Special to the VOICE

Pelham’s council chambers are getting a much-needed audio-video upgrade. According to Town Communications and Public Relations Specialist Marc MacDonald, the first phase of the room’s video upgrades were to be in effect for Monday night’s council meeting. This includes multiple cameras that can pivot to all speakers in the chamber, automatically direct by individual speakers as they press their microphones.

“Additional cameras will be installed to capture the entire council area,” MacDonald said.“These cameras will live-switch to the active speaker when a microphone button is pressed…[with a] fixed camera to be installed and focused on the centre podium speaker.”

The chamber’s previous video capability was limited to just one camera, which cut off either end of the dais where the Mayor and councilors sit during meetings.
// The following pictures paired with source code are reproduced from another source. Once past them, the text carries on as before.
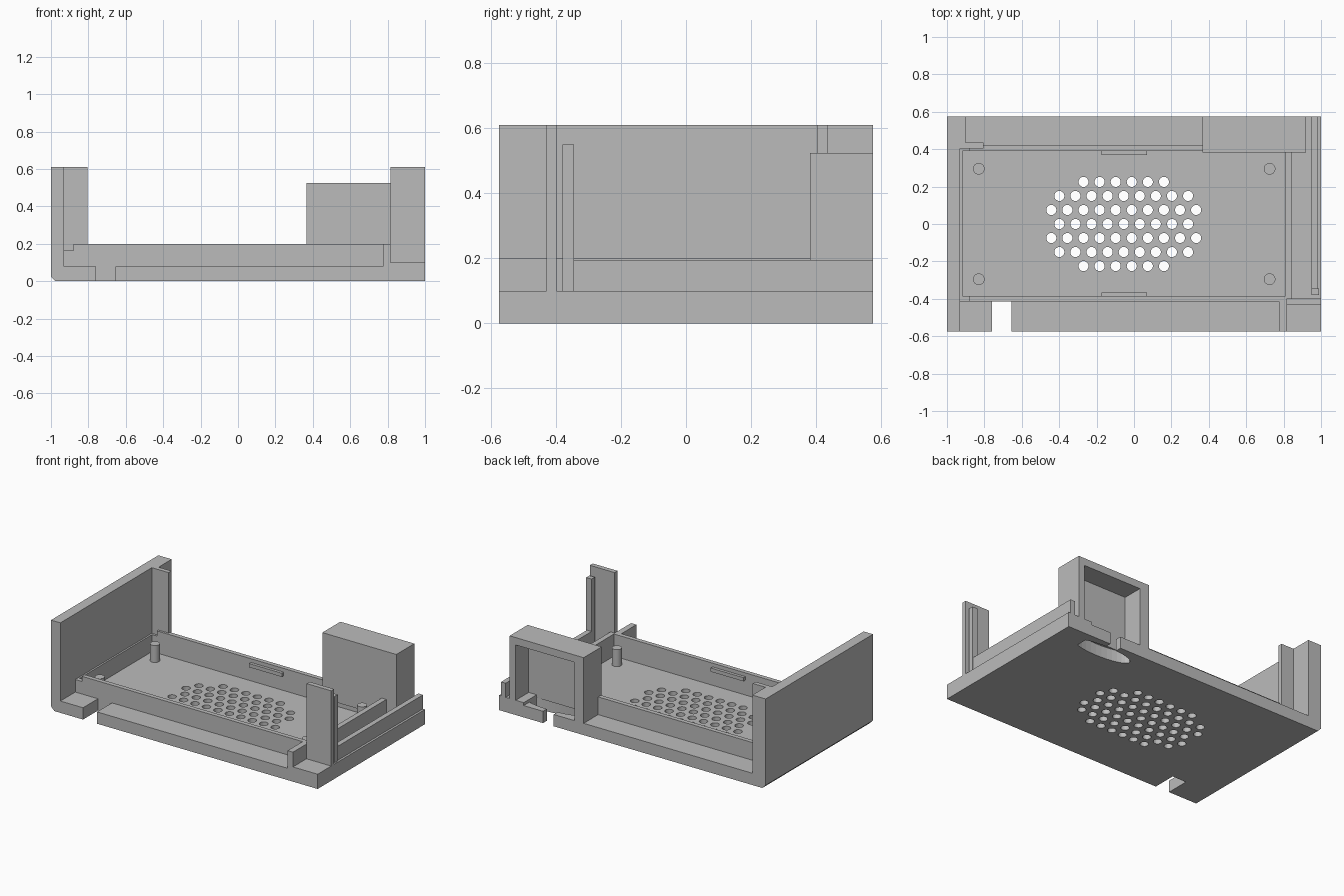
import bpy, bmesh, math
from mathutils import Matrix

cube = bpy.data.objects.get("Cube")
if cube:
    bpy.data.objects.remove(cube, do_unlink=True)

grey = bpy.data.materials.new("light grey plastic")
grey.use_nodes = True
grey.diffuse_color = (0.5, 0.5, 0.5, 1)
grey.node_tree.nodes["Principled BSDF"].inputs["Base Color"].default_value = (0.5, 0.5, 0.5, 1)


def add_box(bm, x, y, z):
    """Axis-aligned block from (min, max) pairs."""
    size = [b - a for a, b in (x, y, z)]
    mid = [(a + b) / 2 for a, b in (x, y, z)]
    bmesh.ops.create_cube(bm, size=1, matrix=Matrix.Translation(mid) @ Matrix.Diagonal((*size, 1)))


def add_rod(bm, x, y, z, rx, ry, sides=24):
    """Upright round or elliptical rod."""
    place = Matrix.Translation((x, y, sum(z) / 2)) @ Matrix.Diagonal((rx, ry, z[1] - z[0], 1))
    bmesh.ops.create_cone(bm, cap_ends=True, segments=sides, radius1=1, radius2=1, depth=1, matrix=place)


def finish(name, bm):
    mesh = bpy.data.meshes.new(name)
    bm.to_mesh(mesh)
    bm.free()
    mesh.materials.append(grey)
    obj = bpy.data.objects.new(name, mesh)
    bpy.context.collection.objects.link(obj)
    return obj


def block(name, x, y, z):
    bm = bmesh.new()
    add_box(bm, x, y, z)
    return finish(name, bm)


def cut(obj, bm, name):
    """Subtract the shapes in bm, then keep the cutter hidden."""
    cutter = finish(name, bm)
    cutter.hide_render = True
    cutter.hide_viewport = True
    cutter.hide_set(True)
    mod = obj.modifiers.new("cut", "BOOLEAN")
    mod.object = cutter
    mod.operation = "DIFFERENCE"
    mod.solver = "EXACT"


EDGE, FLOOR, LEDGE, RIM, TOP = 0.575, 0.05, 0.08, 0.2, 0.61

# Base tray with its recessed floor
base = block("base_tray", (-0.93, 0.815), (-EDGE, EDGE), (0, LEDGE))
pocket = bmesh.new()
add_box(pocket, (-0.92, 0.81), (-0.385, 0.39), (FLOOR, 0.3))
cut(base, pocket, "pocket_cutter")

# Vent holes in staggered rows
vents = bmesh.new()
for row, count in enumerate((6, 9, 10, 9, 10, 9, 6)):
    for i in range(count):
        add_rod(vents, -0.055 + (i - (count - 1) / 2) * 0.086, (row - 3) * 0.075, (-0.1, 0.2), 0.027, 0.027, 20)
cut(base, vents, "vent_cutter")

# Cable notch in the front edge
notch = bmesh.new()
add_box(notch, (-0.76, -0.655), (-0.7, -0.415), (-0.1, 0.2))
cut(base, notch, "notch_cutter")

# Oval plug opening under the socket box, with its neck to the back edge
oval = bmesh.new()
add_rod(oval, 0.65, 0.475, (-0.1, 0.2), 0.215, 0.06, 32)
cut(base, oval, "oval_cutter")
neck = bmesh.new()
add_box(neck, (0.59, 0.67), (0.47, 0.7), (-0.1, 0.2))
cut(base, neck, "neck_cutter")

# Tall side wall with a chamfered lower edge
bm = bmesh.new()
add_box(bm, (-1, -0.93), (-EDGE, EDGE), (0, TOP))
lower = [e for e in bm.edges if all(v.co.x < -0.99 and v.co.z < 0.01 for v in e.verts)]
bmesh.ops.bevel(bm, geom=lower, offset=0.025, segments=1, affect="EDGES")
finish("tall_side_wall", bm)
block("tall_wall_back_rib", (-0.93, -0.9), (0.43, EDGE), (LEDGE, TOP))
block("tall_wall_tab", (-0.93, -0.805), (0.405, 0.435), (LEDGE, TOP))
block("tall_wall_inner_rim", (-0.93, -0.918), (-0.385, 0.405), (FLOOR, 0.165))

# Front and back rims around the floor, each with a low end step
for side, inner, outer in (("front", -0.385, -0.415), ("back", 0.39, 0.42)):
    y = tuple(sorted((inner, outer)))
    block(side + "_rim", (-0.88, 0.815), y, (LEDGE, RIM))
    block(side + "_rim_step", (-0.93, -0.88), y, (LEDGE, 0.165))
    catch = tuple(sorted((inner, inner - math.copysign(0.02, inner))))
    block(side + "_catch", (-0.175, 0.07), catch, (0.15, 0.175))

# Low side: base strip, inner rim and outer lip
block("low_side_base", (0.815, 1), (-EDGE, EDGE), (0, 0.1))
block("low_side_inner_rim", (0.81, 0.845), (-0.4, 0.42), (FLOOR, RIM))
block("low_side_lip", (0.95, 0.985), (-0.38, EDGE), (0.1, 0.195))
block("front_corner_block", (0.775, 0.815), (-EDGE, -0.385), (LEDGE, RIM))

# Front corner post and the slim strip behind it
block("corner_post", (0.815, 1), (-0.43, -0.398), (0.1, TOP))
block("corner_strip", (0.95, 0.99), (-0.38, -0.345), (0.1, 0.55))

# Socket box, open at the back
socket = block("socket_box", (0.365, 0.92), (0.382, EDGE), (LEDGE, 0.525))
window = bmesh.new()
add_box(window, (0.435, 0.875), (0.435, 0.7), (0, 0.475))
cut(socket, window, "window_cutter")

# Mounting pegs
for name, x in (("right", -0.83), ("left", 0.725)):
    for end, y in (("front", -0.295), ("back", 0.295)):
        bm = bmesh.new()
        add_rod(bm, x, y, (FLOOR, 0.165), 0.031, 0.031)
        peg = finish(f"{end}_{name}_peg", bm)
        for o in bpy.context.selected_objects:
            o.select_set(False)
        peg.select_set(True)
        bpy.context.view_layer.objects.active = peg
        bpy.ops.object.shade_smooth_by_angle()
This meant that viewers usually couldn’t see either Ward 1 councillors Marianne Stewart or Mike Ciolfi, currently occupying these seats.

In another forward move into 2020s technology, the cameras will record in HD, and the overall upgrades will include two new LED screens on the wall to optimize viewing presentations and slide shows— both activated wirelessly.

Phase Two of the project involves live-streaming capabilities for all meetings. This means, like the Town’s recent public meetings on cannabis control, all council and committee gatherings will be able to be broadcast live on social media platforms.

“We are going to be testing the live stream in the month of January,” MacDonald said. “Once the system is reliable, we can then create the necessary links into our Facebook or YouTube feeds.”

MacDonald told the Voice that the upgrades will cost $65,000, although many would agree the changes are a net positive in terms of transparency. When the previous video recording system failed at the November 18 meeting, MacDonald apologized for the inconvenience.

“Recording council and committee meetings is done as a courtesy to our residents to make the meetings accessible,” he said at the time. “This is not a requirement under the Municipal Act, though we strive to provide as much information above and beyond as possible.”